### Task description
Going line by line through the records below, count those with the word "side" and give only the count.

(Beginning of Entries supplied)

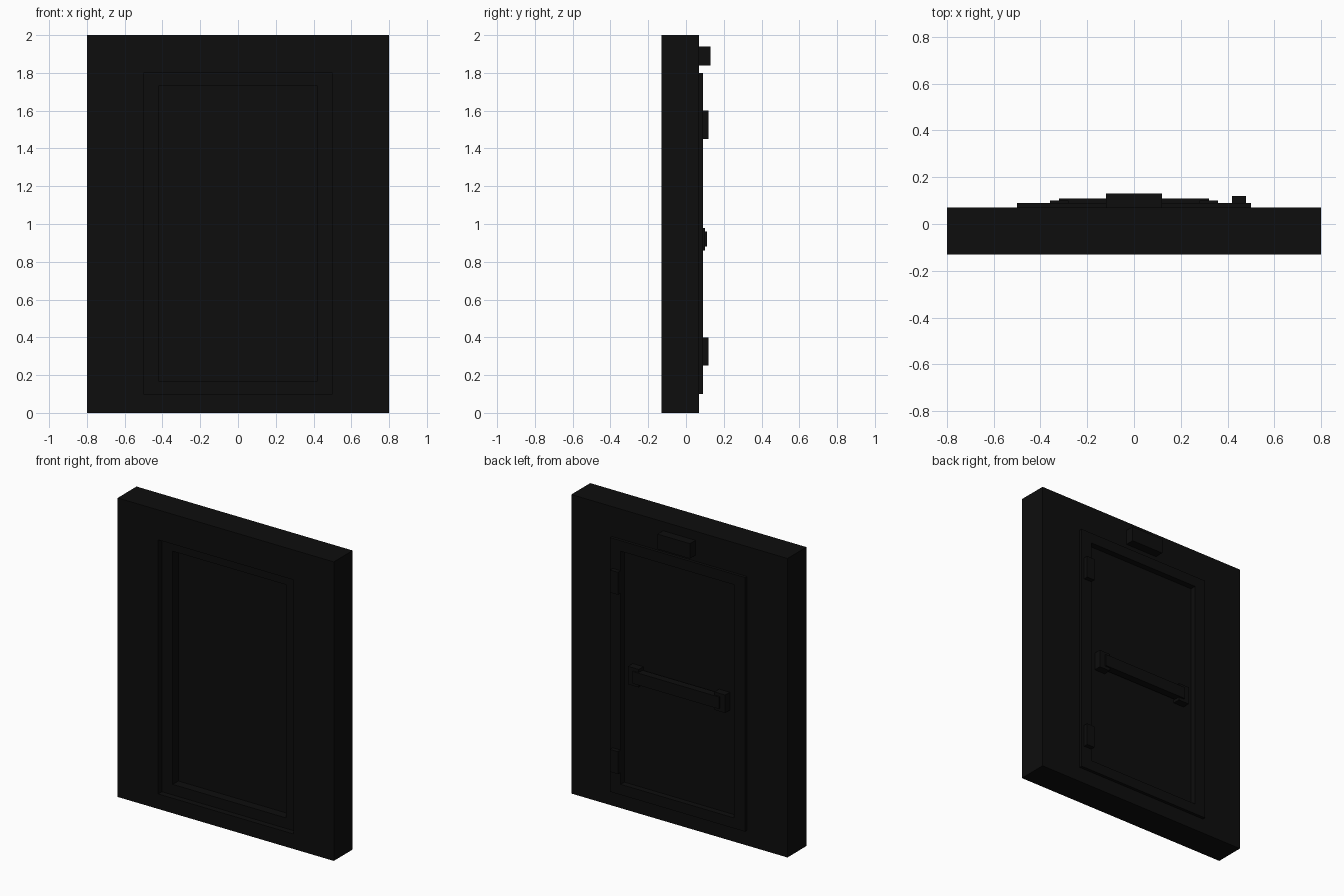
import bpy
import bmesh

if "Cube" in bpy.data.objects:
    bpy.data.objects.remove(bpy.data.objects["Cube"], do_unlink=True)

# One near-black finish for everything
black = bpy.data.materials.new("matte_black")
black.use_nodes = True
COLOUR = (0.004, 0.004, 0.004, 1)
black.diffuse_color = COLOUR
black.node_tree.nodes["Principled BSDF"].inputs["Base Color"].default_value = COLOUR


def finish(name, bm):
    bmesh.ops.recalc_face_normals(bm, faces=bm.faces)
    mesh = bpy.data.meshes.new(name)
    bm.to_mesh(mesh)
    bm.free()
    mesh.materials.append(black)
    obj = bpy.data.objects.new(name, mesh)
    bpy.context.collection.objects.link(obj)
    return obj


def box(name, xs, ys, zs):
    """Box spanning the given (low, high) ranges."""
    bm = bmesh.new()
    bmesh.ops.create_cube(bm, size=1)
    for v in bm.verts:
        v.co = [r[0] if c < 0 else r[1] for c, r in zip(v.co, (xs, ys, zs))]
    return finish(name, bm)


def ring(name, outer, inner, ys):
    """Rectangular surround: outer and inner are (half width, bottom, top)."""
    bm = bmesh.new()

    def loop(rect, y):
        w, lo, hi = rect
        return [bm.verts.new((x, y, z)) for x, z in
                ((-w, lo), (w, lo), (w, hi), (-w, hi))]

    loops = [loop(outer, ys[0]), loop(inner, ys[0]),
             loop(inner, ys[1]), loop(outer, ys[1])]
    for k in range(4):
        a, b = loops[k], loops[(k + 1) % 4]
        for i in range(4):
            j = (i + 1) % 4
            bm.faces.new((a[i], a[j], b[j], b[i]))
    return finish(name, bm)


# Wall with its opening, frame set into it, and door slab
opening = (0.50, 0.10, 1.80)
doorway = (0.42, 0.17, 1.73)
ring("wall", (0.80, 0, 2), opening, (-0.13, 0.07))
ring("door_frame", opening, doorway, (-0.09, 0.09))
box("door", (-0.42, 0.42), (-0.03, 0.05), doorway[1:])

# Push bar with a mount at each end
box("push_bar", (-0.32, 0.32), (0.06, 0.11), (0.88, 0.96))
for side, x in (("left", 0.32), ("right", -0.32)):
    box(side + "_bar_mount", (x - 0.04, x + 0.04), (0.05, 0.10), (0.86, 0.98))

# Hinges on the left jamb
for place, z in (("lower", 0.25), ("upper", 1.45)):
    box(place + "_hinge", (0.42, 0.48), (0.05, 0.12), (z, z + 0.15))

# Box above the door
box("overhead_box", (-0.12, 0.12), (0.07, 0.13), (1.84, 1.94))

(End of Entries supplied)

### Written answer
2